Firefighters began hauling debris out of the tunnel Saturday. Officials hope to reopen the southbound lanes of Interstate 5 by Tuesday morning, but they have been hampered by small lingering fires and concern about whether the tunnel is safe to drive through.

“One of the things hampering us is the continuing fire,” said Will Kempton, director of the California Department of Transportation. “Our goal is to get the roadway open as quickly as possible.”

The bodies of two crash victims were found in the tunnel Saturday, said California Highway Patrol Officer David Porter. He couldn’t immediately say whether one of them was a trucker listed as missing.

Firefighters could find more bodies as they explored the charred tunnel. They hope to finish the search by this morning, said Deputy Fire Chief John Tripp.

The pileup in the southbound truck tunnel of Interstate 5 began about 11 p.m. Friday when two big rigs collided on the rain-slickened highway about 30 miles north of downtown Los Angeles. As crashes continued throughout the 550-foot-long tunnel, five tractor-trailers burst into flames, and the fire quickly spread.

“There was an accident in front of me. I come to a stop and then they just start hitting me, one right after another,” trucker Tony Brazil told reporters at the crash site.

“A couple drivers come over the top of the truck and (said), ‘Get out of here, let’s get out of here,’ so I got my wallet and my phone and I was able to squeeze between that truck there and the wall,” Brazil said.

The cause of the crash is being investigated.

The pileup snarled traffic for miles in all directions as motorists had to navigate neighborhood streets and mountain roads to get around the wreck. It took an hour to travel 100 yards on one street just down the hill from the crash.
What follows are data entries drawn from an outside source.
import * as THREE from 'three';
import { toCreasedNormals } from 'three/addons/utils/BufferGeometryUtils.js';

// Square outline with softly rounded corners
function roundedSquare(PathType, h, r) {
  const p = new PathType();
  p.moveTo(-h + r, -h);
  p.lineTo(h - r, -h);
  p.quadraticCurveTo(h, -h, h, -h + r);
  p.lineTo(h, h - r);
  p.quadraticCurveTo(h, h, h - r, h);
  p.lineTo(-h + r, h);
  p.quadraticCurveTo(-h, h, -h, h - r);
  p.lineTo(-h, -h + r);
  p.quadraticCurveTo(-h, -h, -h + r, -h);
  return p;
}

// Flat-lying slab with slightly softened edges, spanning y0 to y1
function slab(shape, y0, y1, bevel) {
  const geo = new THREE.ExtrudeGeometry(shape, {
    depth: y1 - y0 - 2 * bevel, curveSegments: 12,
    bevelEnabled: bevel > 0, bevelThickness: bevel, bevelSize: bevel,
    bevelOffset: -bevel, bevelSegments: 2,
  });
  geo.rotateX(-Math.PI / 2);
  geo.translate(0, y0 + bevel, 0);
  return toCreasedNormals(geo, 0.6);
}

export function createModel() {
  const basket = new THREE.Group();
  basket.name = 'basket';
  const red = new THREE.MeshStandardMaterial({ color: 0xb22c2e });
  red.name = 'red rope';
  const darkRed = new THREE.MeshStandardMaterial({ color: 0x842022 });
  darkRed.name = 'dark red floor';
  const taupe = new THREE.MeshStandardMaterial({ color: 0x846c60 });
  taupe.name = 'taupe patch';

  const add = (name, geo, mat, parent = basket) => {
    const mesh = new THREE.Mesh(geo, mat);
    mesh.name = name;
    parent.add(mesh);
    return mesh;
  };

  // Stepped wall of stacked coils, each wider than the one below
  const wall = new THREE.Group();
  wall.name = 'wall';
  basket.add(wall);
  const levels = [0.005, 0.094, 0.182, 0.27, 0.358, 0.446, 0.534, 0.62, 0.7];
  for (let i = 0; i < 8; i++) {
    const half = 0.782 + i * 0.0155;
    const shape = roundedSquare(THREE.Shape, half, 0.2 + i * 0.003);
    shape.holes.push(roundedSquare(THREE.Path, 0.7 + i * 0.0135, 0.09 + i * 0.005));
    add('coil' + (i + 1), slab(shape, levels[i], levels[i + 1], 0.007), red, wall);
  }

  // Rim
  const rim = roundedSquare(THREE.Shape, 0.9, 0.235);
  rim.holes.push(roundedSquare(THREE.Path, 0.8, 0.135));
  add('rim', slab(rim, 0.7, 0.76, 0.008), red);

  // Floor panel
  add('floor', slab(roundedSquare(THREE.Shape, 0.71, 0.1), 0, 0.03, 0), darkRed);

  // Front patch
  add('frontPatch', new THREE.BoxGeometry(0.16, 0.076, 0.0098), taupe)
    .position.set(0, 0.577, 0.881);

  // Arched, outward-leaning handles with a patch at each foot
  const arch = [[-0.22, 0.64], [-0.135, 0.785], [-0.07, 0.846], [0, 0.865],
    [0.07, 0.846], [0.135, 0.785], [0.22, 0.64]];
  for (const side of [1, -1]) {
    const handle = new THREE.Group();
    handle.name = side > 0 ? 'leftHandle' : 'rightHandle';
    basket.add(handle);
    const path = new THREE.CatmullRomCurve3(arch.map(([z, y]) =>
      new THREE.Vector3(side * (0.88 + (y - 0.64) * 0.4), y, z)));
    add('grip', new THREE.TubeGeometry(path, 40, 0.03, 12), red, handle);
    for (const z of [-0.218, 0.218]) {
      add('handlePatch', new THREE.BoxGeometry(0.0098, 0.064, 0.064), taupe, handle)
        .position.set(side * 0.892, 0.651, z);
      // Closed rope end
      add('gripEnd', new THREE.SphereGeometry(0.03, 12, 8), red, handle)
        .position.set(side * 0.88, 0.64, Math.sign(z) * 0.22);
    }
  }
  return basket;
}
Interstate 5 is a key route connecting Southern and Northern California, as well as a major commuter link between Los Angeles and its northern suburbs. The affected stretch of freeway carries about 225,000 vehicles a day, and there are likely to be huge traffic jams in the area if it is still closed when people return to work Monday.

At the crash site Saturday, the charred skeletons of a few big rigs peeked out of the tunnel’s south end. At least one was carrying produce, and a smoldering load of cabbage lay on the pavement. A pile of scorched truck debris protruded from a tunnel wall.

As the fire spread Friday night, flames shot out of both ends of the tunnel, rising as high as 100 feet into the air, firefighters at the scene said.

The intense heat caused concrete to crack crack, melt and explode in a reaction known as spawling that sent chucks falling onto a road below throughout the night. Firefighters worried that the damage could cause parts of the tunnel to collapse, particularly if cars were allowed back on a road that runs above it.

Because the tunnel is made of reinforced concrete, it likely won’t have to be replaced, despite the damage, Kempton said.

By Saturday afternoon, most of the flames appeared to have been extinguished, and firefighters went inside.

The canyon surrounding the tunnel remained filled with thick, acrid smoke, however, and until they examined the wreckage, firefighters said, they wouldn’t be able to tell whether any trucks had been hauling toxic chemicals.

Shortly after the crash, 20 people managed to escape the fiery tunnel on foot, including the 10 injured. Eight were reported to have minor injuries and two had moderate injuries. All were treated at hospitals, mainly for burns and neck and back injuries.

Although the tunnel is designed to carry truck traffic through a mountain pass area, Fire Inspector Jason Hurd said passenger cars may also use it, raising concerns that some might have been trapped inside.

“We’re going to have to do a very methodical search,” Tripp said. “There could be, unfortunately, more people that were not able to escape.”

The section of freeway was shut down twice before, by earthquakes in 1971 and 1994, when large overpasses over canyons collapsed. The worst of the quakes, the Northridge quake of 1994, also damaged another nearby highway, snarling traffic throughout the area.

AP-ES-10-13-07 2135EDT


Only subscribers are eligible to post comments. Please subscribe or to participate in the conversation. Here’s why.

Use the form below to reset your password. When you've submitted your account email, we will send an email with a reset code.